Those aged 50-years-old and over who voted for Brexit, are “looking forward” to “fewer terrorist attacks,” a rise in their pension pot value, as well as the “cost of living falling.”
That’s according to research by Atomik Research, on behalf of financial services company SunLife, which surveyed 1,000 people over 50 on 4 March this year.
The group found that, of the 53% of respondents who voted to leave the European Union in 2016, 87% would vote the same again, while 7.2% would now vote remain and the rest wouldn’t vote. Of the 42% that voted remain, 82% still would while 16% would now vote to leave the bloc.
It’s important to understand what the over-50s bracket think about Brexit because this age group were responsible for pushing the referendum vote in favour of the UK leaving the EU.
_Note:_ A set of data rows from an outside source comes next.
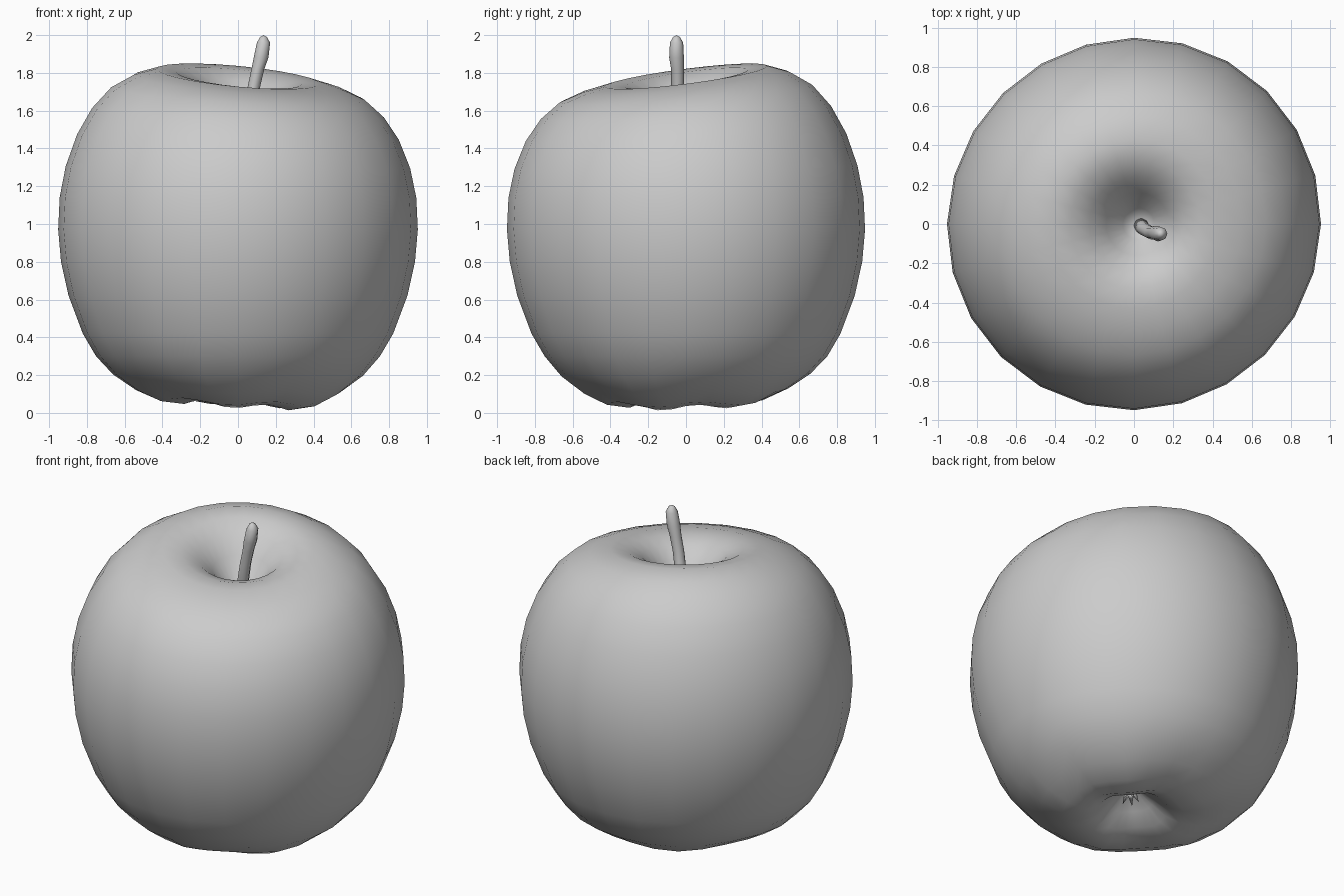
import bpy, bmesh, math
from mathutils import Vector

cube = bpy.data.objects.get("Cube")
if cube:
    bpy.data.objects.remove(cube, do_unlink=True)

grey = bpy.data.materials.new("plain grey")
grey.use_nodes = True
tone = (0.6, 0.6, 0.6, 1)
grey.diffuse_color = tone
grey.node_tree.nodes["Principled BSDF"].inputs["Base Color"].default_value = tone


def add_object(name, bm):
    bmesh.ops.recalc_face_normals(bm, faces=bm.faces)
    mesh = bpy.data.meshes.new(name)
    bm.to_mesh(mesh)
    bm.free()
    mesh.materials.append(grey)
    mesh.polygons.foreach_set("use_smooth", [True] * len(mesh.polygons))
    obj = bpy.data.objects.new(name, mesh)
    bpy.context.collection.objects.link(obj)
    return obj


def skin(bm, rings, start, end):
    """Join rings of points, closing both ends to a point."""
    loops = [[bm.verts.new(p) for p in ring] for ring in rings]
    for a, b in zip(loops, loops[1:]):
        for i in range(len(a)):
            j = (i + 1) % len(a)
            bm.faces.new((a[i], a[j], b[j], b[i]))
    for loop, tip in ((loops[0], start), (loops[-1], end)):
        v = bm.verts.new(tip)
        for i in range(len(loop)):
            bm.faces.new((loop[i], loop[(i + 1) % len(loop)], v))


# Fruit body: a turned profile with a tilted shoulder and a lobed underside
profile = [(0.06, 0.2), (0.13, 0.14), (0.21, 0.075), (0.3, 0.045),
           (0.42, 0.06), (0.54, 0.115), (0.66, 0.2), (0.75, 0.3), (0.82, 0.42),
           (0.895, 0.62), (0.935, 0.8), (0.95, 0.97), (0.942, 1.14),
           (0.91, 1.3), (0.85, 1.46), (0.77, 1.59), (0.67, 1.69), (0.55, 1.75),
           (0.43, 1.782), (0.33, 1.772), (0.24, 1.73), (0.16, 1.65), (0.08, 1.54)]
SIDES = 24


def body_point(r, z, a):
    high = min(1, max(0, (z - 1) / 0.75)) ** 2
    low = max(0, 1 - z / 0.3) * min(1, r / 0.25)
    tilt = 0.055 * math.sin(a) - 0.04 * math.cos(a)
    z += high * min(1, r / 0.4) * tilt
    z += low * (0.016 * math.cos(5 * a - 0.9) - 0.022 * math.cos(a + 0.4))
    r *= 1 + 0.008 * math.cos(2 * a - 1.3)
    shift = 0.03 * max(0, 1 - r / 0.4)
    return Vector((r * math.cos(a) + shift, r * math.sin(a), z))


bm = bmesh.new()
rings = [[body_point(r, z, math.tau * i / SIDES) for i in range(SIDES)]
         for r, z in profile]
skin(bm, rings, (0.03, 0, 0.22), (0.03, 0, 1.48))
add_object("fruit_body", bm)

# Stem: a bent tube with a thicker tip
path = [(0.03, 0, 1.46, 0.04), (0.05, -0.025, 1.58, 0.034),
        (0.085, -0.045, 1.73, 0.033), (0.105, -0.045, 1.82, 0.034),
        (0.122, -0.05, 1.88, 0.039), (0.135, -0.05, 1.96, 0.035),
        (0.135, -0.05, 1.99, 0.018)]
bm = bmesh.new()
rings = [[(x + r * math.cos(math.tau * i / 8), y + r * math.sin(math.tau * i / 8), z)
          for i in range(8)] for x, y, z, r in path]
skin(bm, rings, path[0][:3], (0.135, -0.05, 2))
add_object("stem", bm)

# Calyx: five small dried sepals in the lower hollow
bm = bmesh.new()
for k in range(5):
    a = math.tau * k / 5
    out = Vector((math.cos(a), math.sin(a), 0))
    side = Vector((-out.y, out.x, 0))
    root = Vector((0.03, 0, 0.21))
    base = [root + side * 0.025, root - side * 0.025, root + out * 0.035]
    tip = bm.verts.new(root + out * 0.05 - Vector((0, 0, 0.08)))
    verts = [bm.verts.new(p) for p in base]
    bm.faces.new(verts)
    for i in range(3):
        bm.faces.new((verts[i], verts[(i + 1) % 3], tip))
add_object("calyx", bm)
Out of those that would still vote for Brexit, the survey gave an interesting glimpse into what they think will happen after the UK severs ties with the EU. When asked about what they “are looking forward to post-Brexit.” In order, they voted:
- Saving the EU membership fee
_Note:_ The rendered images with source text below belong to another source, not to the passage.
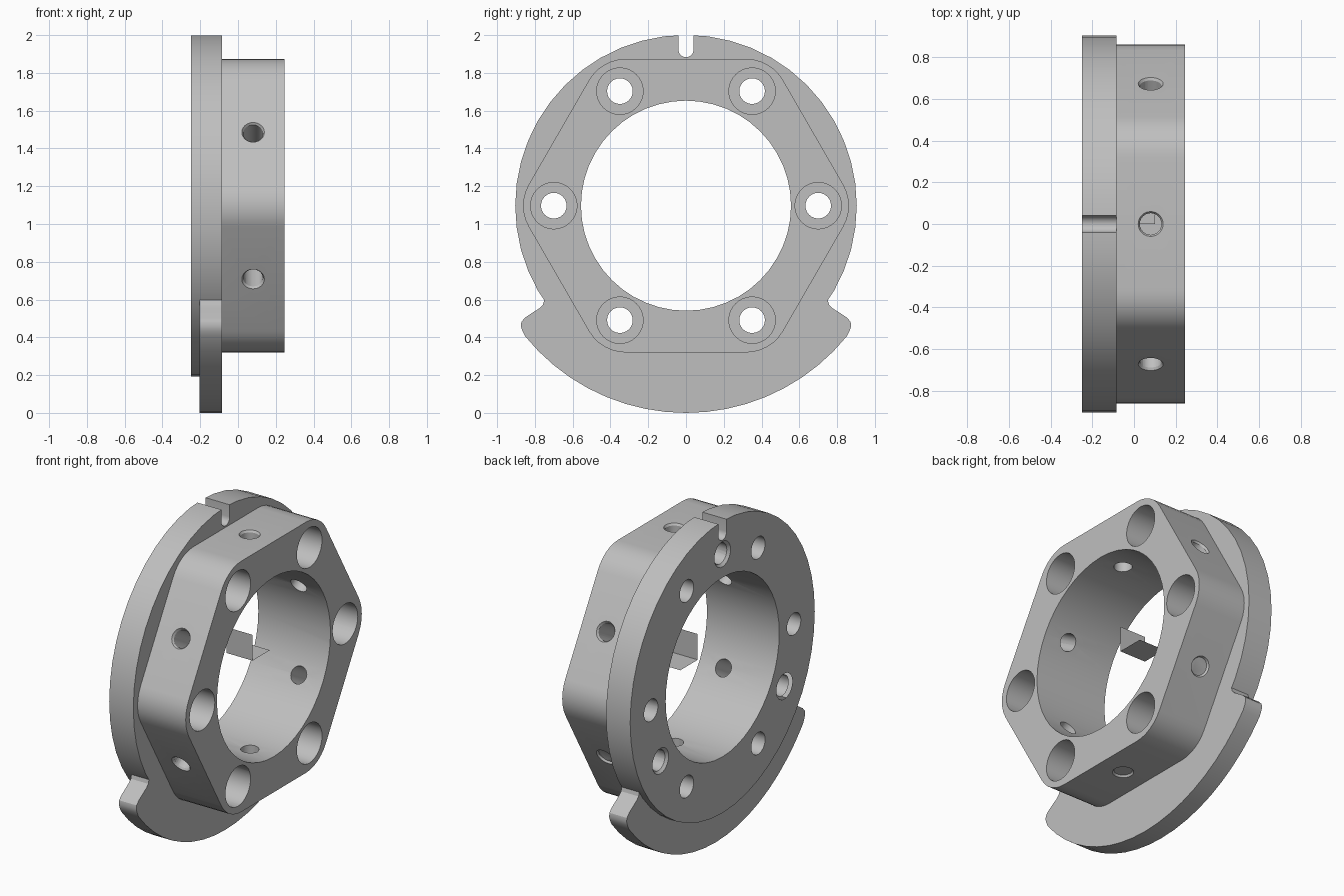
import bpy, bmesh, math
from mathutils import Vector

if "Cube" in bpy.data.objects:
    bpy.data.objects.remove(bpy.data.objects["Cube"])

ZC = 1.097          # height of the ring axis (axis runs along x)
X_BACK, X_STEP, X_FACE, X_HEX = -0.25, -0.205, -0.085, 0.245

grey = bpy.data.materials.new("plain_grey")
grey.diffuse_color = (0.52, 0.52, 0.52, 1)
grey.use_nodes = True
grey.node_tree.nodes["Principled BSDF"].inputs["Base Color"].default_value = grey.diffuse_color


def new_object(name, bm):
    bmesh.ops.recalc_face_normals(bm, faces=bm.faces[:])
    me = bpy.data.meshes.new(name)
    bm.to_mesh(me)
    bm.free()
    me.materials.append(grey)
    ob = bpy.data.objects.new(name, me)
    bpy.context.collection.objects.link(ob)
    return ob


def prism(name, pts, x0, x1):
    """Extrude a (y, z) outline along x."""
    bm = bmesh.new()
    a = [bm.verts.new((x0, y, z)) for y, z in pts]
    b = [bm.verts.new((x1, y, z)) for y, z in pts]
    bm.faces.new(a)
    bm.faces.new(b[::-1])
    n = len(pts)
    for i in range(n):
        j = (i + 1) % n
        bm.faces.new((a[i], a[j], b[j], b[i]))
    return new_object(name, bm)


def rod(name, p0, p1, r0, r1=None, seg=24):
    """Cylinder or cone between two points."""
    p0, p1 = Vector(p0), Vector(p1)
    d = p1 - p0
    bm = bmesh.new()
    bmesh.ops.create_cone(bm, cap_ends=True, segments=seg, radius1=r0,
                          radius2=r0 if r1 is None else r1, depth=d.length)
    rot = d.to_track_quat('Z', 'Y').to_matrix().to_4x4()
    bm.transform(rot)
    bmesh.ops.translate(bm, verts=bm.verts[:], vec=(p0 + p1) / 2)
    return new_object(name, bm)


def arc(cy, cz, r, a0, a1, n):
    out = []
    for i in range(n + 1):
        a = math.radians(a0 + (a1 - a0) * i / n)
        out.append((cy + r * math.cos(a), cz + r * math.sin(a)))
    return out


def polar(x, r, deg):
    a = math.radians(deg)
    return (x, r * math.cos(a), ZC + r * math.sin(a))


def combine(target, tool, op):
    m = target.modifiers.new(op, 'BOOLEAN')
    m.operation, m.solver, m.object = op, 'EXACT', tool
    bpy.context.view_layer.objects.active = target
    bpy.ops.object.modifier_apply(modifier=m.name)
    bpy.data.objects.remove(tool)


# round back flange
ring = prism("hex_flange_ring", arc(0, ZC, 0.904, 0, 352.5, 47), X_BACK, X_FACE)

# larger lower lip with rounded ears on both sides
ear = [(0.75, 0.60), (0.757, 0.573), (0.775, 0.555), (0.85, 0.506),
       (0.871, 0.483), (0.875, 0.46), (0.866, 0.434)]
lip = ear + arc(0, ZC, ZC, -39, -141, 18) + [(-y, z) for y, z in reversed(ear)]
combine(ring, prism("lower_lip", lip, X_STEP, X_FACE), 'UNION')

# hexagonal boss with rounded corners
corner, apothem = 0.225, 0.777
hexagon = []
for k in range(6):
    _, cy, cz = polar(0, (apothem - corner) / math.cos(math.pi / 6), 60 * k)
    hexagon += arc(cy, cz, corner, 60 * k - 30, 60 * k + 30, 6)
combine(ring, prism("hex_boss", hexagon, -0.15, X_HEX), 'UNION')

# central bore
combine(ring, rod("bore", (-0.5, 0, ZC), (0.5, 0, ZC), 0.556, seg=48), 'DIFFERENCE')

# bolt holes with deep counterbores, and radial holes through the flats
for k in range(6):
    a = 60 * k
    combine(ring, rod("counterbore", polar(-0.08, 0.7, a), polar(0.4, 0.7, a), 0.123, seg=32), 'DIFFERENCE')
    combine(ring, rod("bolt_hole", polar(-0.4, 0.7, a), polar(0, 0.7, a), 0.068), 'DIFFERENCE')
    combine(ring, rod("radial_hole", polar(0.08, 0.4, a + 30), polar(0.08, 0.95, a + 30), 0.052), 'DIFFERENCE')
    combine(ring, rod("radial_chamfer", polar(0.08, apothem - 0.012, a + 30),
                      polar(0.08, apothem + 0.012, a + 30), 0.052, 0.068), 'DIFFERENCE')

# three blind holes with chamfered mouths in the back face
for a in (90, 210, 330):
    combine(ring, rod("blind_hole", polar(-0.4, 0.7, a), polar(-0.06, 0.7, a), 0.064), 'DIFFERENCE')
    combine(ring, rod("blind_chamfer", polar(X_BACK - 0.015, 0.7, a),
                      polar(X_BACK + 0.015, 0.7, a), 0.094, 0.064), 'DIFFERENCE')

# round-bottomed slot at the top of the flange
slot = [(0.04, 2.1), (-0.04, 2.1)] + arc(0, 1.923, 0.04, 180, 360, 10)
combine(ring, prism("slot", slot, -0.4, -0.04), 'DIFFERENCE')

bpy.ops.object.select_all(action='DESELECT')
ring.select_set(True)
bpy.context.view_layer.objects.active = ring
bpy.ops.object.shade_smooth_by_angle(angle=math.radians(30))

# two small square sheets meeting at a right angle in the bore
bm = bmesh.new()
x0, x1 = -0.08, 0.1
for dy, dz in ((0.17, 0), (0, 0.16)):
    bm.faces.new([bm.verts.new(p) for p in (
        (x0, 0, ZC), (x1, 0, ZC), (x1, dy, ZC + dz), (x0, dy, ZC + dz))])
new_object("centre_sheets", bm)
- Fewer terrorist attacks
- Cost of living falling
- Pension values rising
Over-50s Brexiteers said the thing they are most looking forward to in a post-Brexit Britain is sovereignty — 59% put this in their top 5 and 29% said it was the thing they were looking forward to the most.
This is a sharp contrast to what those who voted for Remain said in the survey. Over 55% of those over-50s said “there will be nothing to look forward to when Britain leaves the EU,” but of the 45% who said they thought there would be positives, the thing most were looking forward to was the cost of living falling.
While Brexit would bring about greater sovereignty for Britain, there is little evidence published that Brexit would make the cost of living fall or that pension values would rise. For example, the paper Will Brexit Raise the Cost of Living?, published by the National Institute Economic Review, said that the cost of living would actually rise for households due to the rise in costs for getting goods to the UK — such as food — which would impact the shopping basket bill. Economists also warn that Brexit would affect wages, output, and inflation.